* _EXTRACTED ENTRIES_:
◆ ◆ ◆ ◆

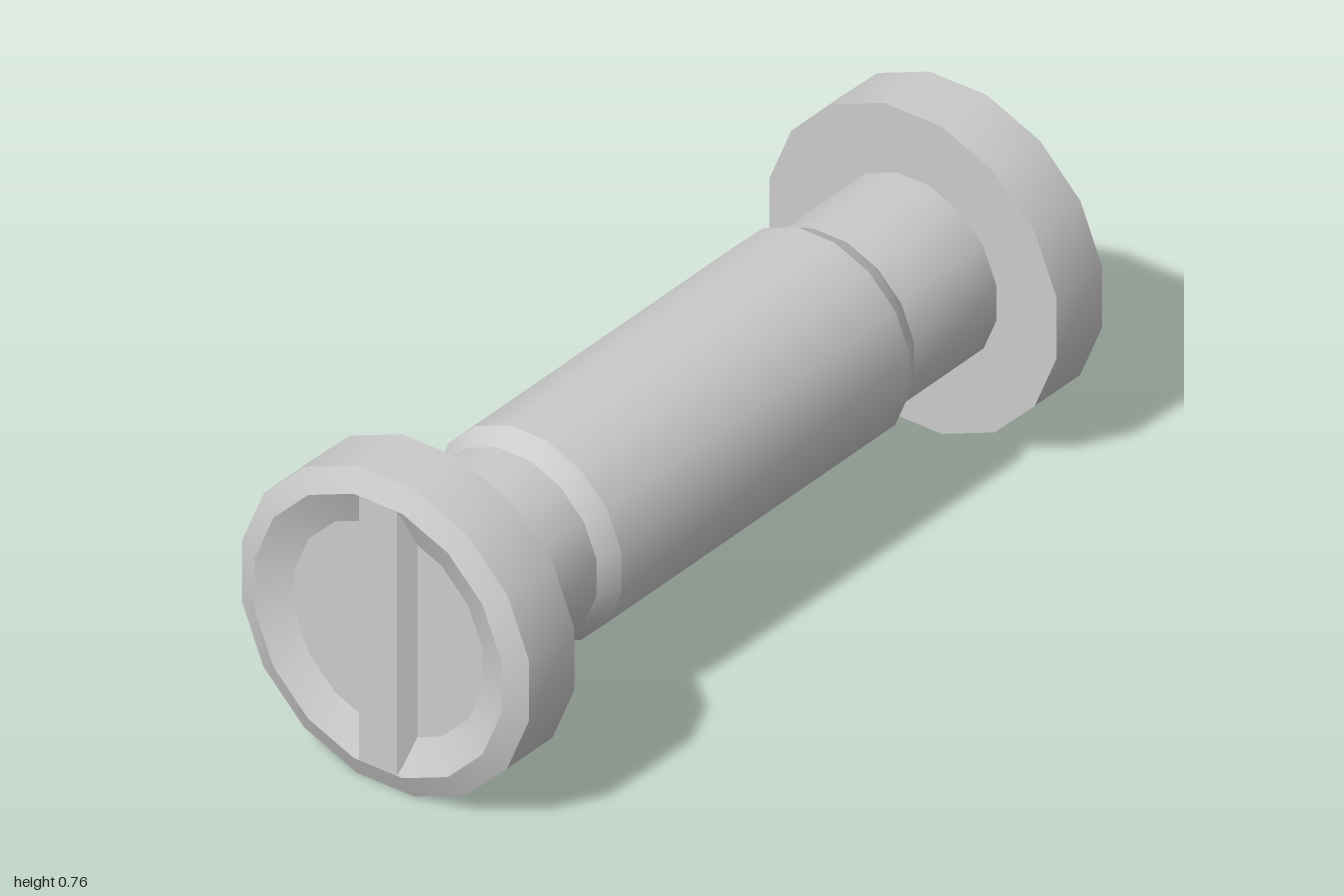
import * as THREE from 'three';
import { toCreasedNormals } from 'three/addons/utils/BufferGeometryUtils.js';

const SIDES = 16;
const FACE_X = 1;      // outer rim plane
const FLOOR_X = 0.965; // recess floor plane

// Sixteen-sided turned solid along x, flats up; profile is [radius, x] pairs
function turned(profile) {
  const points = profile.map(([r, x]) => new THREE.Vector2(r, x));
  const geometry = new THREE.LatheGeometry(points, SIDES, Math.PI / SIDES);
  geometry.rotateZ(-Math.PI / 2);
  return toCreasedNormals(geometry, 0.41);
}

// Tapered bar: narrow on the outer face, wider at the recess floor
function barGeometry() {
  const bottom = FLOOR_X - 0.01;
  const geometry = new THREE.BoxGeometry(1, 0.652, 1);
  const p = geometry.attributes.position;
  for (let i = 0; i < p.count; i++) {
    const outer = p.getX(i) > 0;
    p.setX(i, outer ? FACE_X : bottom);
    p.setZ(i, Math.sign(p.getZ(i)) * (outer ? 0.05 : 0.0847));
  }
  return toCreasedNormals(geometry, 0.41);
}

export function createModel() {
  const model = new THREE.Group();
  const material = new THREE.MeshStandardMaterial({ color: 0xcccccc });
  const add = (parent, name, geometry) => {
    const mesh = new THREE.Mesh(geometry, material);
    mesh.name = name;
    parent.add(mesh);
  };

  // Shaft with a thicker, bevelled middle
  add(model, 'shaft', turned([
    [0.225, -0.83], [0.225, -0.54], [0.2525, -0.49],
    [0.2525, 0.49], [0.225, 0.54], [0.225, 0.83],
  ]));

  // Bevelled heads with a dished face split by an upright bar
  const disc = turned([
    [0, 0.82], [0.3875, 0.82], [0.3875, 0.975],
    [0.333, FACE_X], [0.254, FLOOR_X], [0, FLOOR_X],
  ]);
  const bar = barGeometry();
  for (const [name, angle] of [['leftHead', 0], ['rightHead', Math.PI]]) {
    const head = new THREE.Group();
    head.name = name;
    head.rotation.y = angle;
    add(head, 'disc', disc);
    add(head, 'bar', bar);
    model.add(head);
  }

  model.children.forEach((part) => { part.position.y = 0.38; });
  return model;
}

◆ ◆ ◆ ◆

What you give back should match the entries above exactly, except that pictures are dropped.

import * as THREE from 'three';
import { toCreasedNormals } from 'three/addons/utils/BufferGeometryUtils.js';

const SIDES = 16;
const FACE_X = 1;      // outer rim plane
const FLOOR_X = 0.965; // recess floor plane

// Sixteen-sided turned solid along x, flats up; profile is [radius, x] pairs
function turned(profile) {
  const points = profile.map(([r, x]) => new THREE.Vector2(r, x));
  const geometry = new THREE.LatheGeometry(points, SIDES, Math.PI / SIDES);
  geometry.rotateZ(-Math.PI / 2);
  return toCreasedNormals(geometry, 0.41);
}

// Tapered bar: narrow on the outer face, wider at the recess floor
function barGeometry() {
  const bottom = FLOOR_X - 0.01;
  const geometry = new THREE.BoxGeometry(1, 0.652, 1);
  const p = geometry.attributes.position;
  for (let i = 0; i < p.count; i++) {
    const outer = p.getX(i) > 0;
    p.setX(i, outer ? FACE_X : bottom);
    p.setZ(i, Math.sign(p.getZ(i)) * (outer ? 0.05 : 0.0847));
  }
  return toCreasedNormals(geometry, 0.41);
}

export function createModel() {
  const model = new THREE.Group();
  const material = new THREE.MeshStandardMaterial({ color: 0xcccccc });
  const add = (parent, name, geometry) => {
    const mesh = new THREE.Mesh(geometry, material);
    mesh.name = name;
    parent.add(mesh);
  };

  // Shaft with a thicker, bevelled middle
  add(model, 'shaft', turned([
    [0.225, -0.83], [0.225, -0.54], [0.2525, -0.49],
    [0.2525, 0.49], [0.225, 0.54], [0.225, 0.83],
  ]));

  // Bevelled heads with a dished face split by an upright bar
  const disc = turned([
    [0, 0.82], [0.3875, 0.82], [0.3875, 0.975],
    [0.333, FACE_X], [0.254, FLOOR_X], [0, FLOOR_X],
  ]);
  const bar = barGeometry();
  for (const [name, angle] of [['leftHead', 0], ['rightHead', Math.PI]]) {
    const head = new THREE.Group();
    head.name = name;
    head.rotation.y = angle;
    add(head, 'disc', disc);
    add(head, 'bar', bar);
    model.add(head);
  }

  model.children.forEach((part) => { part.position.y = 0.38; });
  return model;
}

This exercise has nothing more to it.